An engaging new collection from the author of Burning Rice.
In Peony, Eileen Chong deals with a range of themes, from the nature of family and ancestral roots and traditions, to death, friendship, travel, fear and, of course, love.
Throughout the book, her voice is a consistent one. The poems often seem very personal. These attributes can be positive, and many of the poems made me think deeply or inspired feelings. However, I admit I am more drawn to the range that seems more common in prose – see, for example, my review of Foreign Soil by Maxine Beneba Clarke. (That might be an unfair comparison, though, as Clarke’s range is just so large.)
I loved many of the poems, and thought the first chapter especially strong in this regard. Particular favourites included “Chinese Singing”, “Musician”, “Tank Man”, “Rice-dumplings”, “In Paris We Never”, “Mid-air Disaster” and “Map-making”. However, one note of Chong’s style comes across as a bit affected: many sentences cross not only lines, but stanzas. Where this works, it’s fine and sometimes great, but in other poems it seems unnecessary and a little as if Chong is saying “hey, look what I can do”. Similarly, the long run of poems all for someone in Chapter III seemed a little as if Chong had been given an assignment to write poems for her friends.
Overall, my enjoyment outweighed the criticism expressed above – and that’s the nice thing about a book of poems, you don’t have to love them all for it to be a good book. This is a book of poetry which is well worth a look.

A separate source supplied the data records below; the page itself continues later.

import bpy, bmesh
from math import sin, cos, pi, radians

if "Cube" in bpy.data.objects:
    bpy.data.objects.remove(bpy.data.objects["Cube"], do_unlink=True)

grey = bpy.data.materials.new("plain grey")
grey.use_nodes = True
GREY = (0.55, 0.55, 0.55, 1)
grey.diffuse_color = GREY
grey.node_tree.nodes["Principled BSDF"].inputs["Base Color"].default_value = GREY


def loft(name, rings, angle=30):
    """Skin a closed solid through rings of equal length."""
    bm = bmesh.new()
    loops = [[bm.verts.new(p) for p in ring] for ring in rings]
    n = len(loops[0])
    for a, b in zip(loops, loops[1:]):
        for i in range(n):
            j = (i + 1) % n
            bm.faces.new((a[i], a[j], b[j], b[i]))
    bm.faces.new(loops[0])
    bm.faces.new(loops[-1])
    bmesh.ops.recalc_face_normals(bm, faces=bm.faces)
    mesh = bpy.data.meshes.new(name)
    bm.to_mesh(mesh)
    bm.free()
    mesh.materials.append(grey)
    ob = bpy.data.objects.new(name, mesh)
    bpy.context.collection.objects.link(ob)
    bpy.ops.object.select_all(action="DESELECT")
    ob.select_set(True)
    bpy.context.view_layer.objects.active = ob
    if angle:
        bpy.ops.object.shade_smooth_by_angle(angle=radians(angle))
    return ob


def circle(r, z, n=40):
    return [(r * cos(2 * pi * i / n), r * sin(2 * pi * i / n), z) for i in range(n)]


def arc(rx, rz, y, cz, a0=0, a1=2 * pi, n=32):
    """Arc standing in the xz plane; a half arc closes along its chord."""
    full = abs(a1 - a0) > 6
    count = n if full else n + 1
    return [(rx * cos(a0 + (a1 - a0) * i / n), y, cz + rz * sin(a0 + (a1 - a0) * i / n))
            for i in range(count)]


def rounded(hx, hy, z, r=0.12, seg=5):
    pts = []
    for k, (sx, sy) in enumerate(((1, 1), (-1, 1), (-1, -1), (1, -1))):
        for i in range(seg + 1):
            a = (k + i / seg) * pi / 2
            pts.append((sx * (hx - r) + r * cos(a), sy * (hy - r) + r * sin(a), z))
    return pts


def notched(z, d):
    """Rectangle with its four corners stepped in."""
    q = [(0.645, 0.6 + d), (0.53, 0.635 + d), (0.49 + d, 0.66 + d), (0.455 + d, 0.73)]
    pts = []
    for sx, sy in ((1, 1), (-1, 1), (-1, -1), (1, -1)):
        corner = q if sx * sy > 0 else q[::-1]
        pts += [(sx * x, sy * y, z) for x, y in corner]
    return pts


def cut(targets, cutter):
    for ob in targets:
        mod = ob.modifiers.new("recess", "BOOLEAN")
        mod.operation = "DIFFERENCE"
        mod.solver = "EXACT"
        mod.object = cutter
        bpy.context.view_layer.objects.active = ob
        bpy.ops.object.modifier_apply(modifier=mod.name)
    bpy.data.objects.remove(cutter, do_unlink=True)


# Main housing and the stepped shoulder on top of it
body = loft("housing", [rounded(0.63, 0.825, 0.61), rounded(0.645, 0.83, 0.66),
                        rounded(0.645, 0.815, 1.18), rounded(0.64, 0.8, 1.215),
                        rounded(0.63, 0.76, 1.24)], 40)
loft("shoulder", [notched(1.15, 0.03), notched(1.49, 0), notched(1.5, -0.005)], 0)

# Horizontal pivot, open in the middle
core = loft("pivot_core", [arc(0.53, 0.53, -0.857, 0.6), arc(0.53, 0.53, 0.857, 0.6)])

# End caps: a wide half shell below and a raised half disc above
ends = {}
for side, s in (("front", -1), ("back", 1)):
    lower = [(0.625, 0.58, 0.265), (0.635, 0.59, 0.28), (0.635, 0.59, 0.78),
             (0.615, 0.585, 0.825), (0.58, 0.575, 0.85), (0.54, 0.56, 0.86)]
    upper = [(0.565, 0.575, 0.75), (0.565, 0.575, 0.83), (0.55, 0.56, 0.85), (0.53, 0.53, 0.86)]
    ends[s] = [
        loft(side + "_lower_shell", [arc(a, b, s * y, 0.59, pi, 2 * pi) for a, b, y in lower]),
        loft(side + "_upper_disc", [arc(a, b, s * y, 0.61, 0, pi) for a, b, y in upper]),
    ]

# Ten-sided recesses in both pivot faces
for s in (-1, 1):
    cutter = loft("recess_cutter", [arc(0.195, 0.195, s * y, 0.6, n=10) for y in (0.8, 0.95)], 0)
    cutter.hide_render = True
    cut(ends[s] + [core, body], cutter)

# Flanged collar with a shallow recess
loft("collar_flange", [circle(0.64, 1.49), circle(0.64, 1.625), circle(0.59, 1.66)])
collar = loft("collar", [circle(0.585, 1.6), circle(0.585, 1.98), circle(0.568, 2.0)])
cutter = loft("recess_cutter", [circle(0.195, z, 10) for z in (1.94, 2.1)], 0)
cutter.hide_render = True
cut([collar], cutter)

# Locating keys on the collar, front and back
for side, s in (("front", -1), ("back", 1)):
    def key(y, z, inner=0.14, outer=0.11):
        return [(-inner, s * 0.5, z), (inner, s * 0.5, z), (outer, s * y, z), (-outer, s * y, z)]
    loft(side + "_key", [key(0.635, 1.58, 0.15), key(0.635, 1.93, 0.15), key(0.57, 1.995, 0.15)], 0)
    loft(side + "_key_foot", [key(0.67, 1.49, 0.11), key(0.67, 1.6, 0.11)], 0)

This is a review for the 2015 Australian Women Writers Challenge. You can see my full list of books here. You can find a full list of my reviews, and other posts relevant to the challenge, here.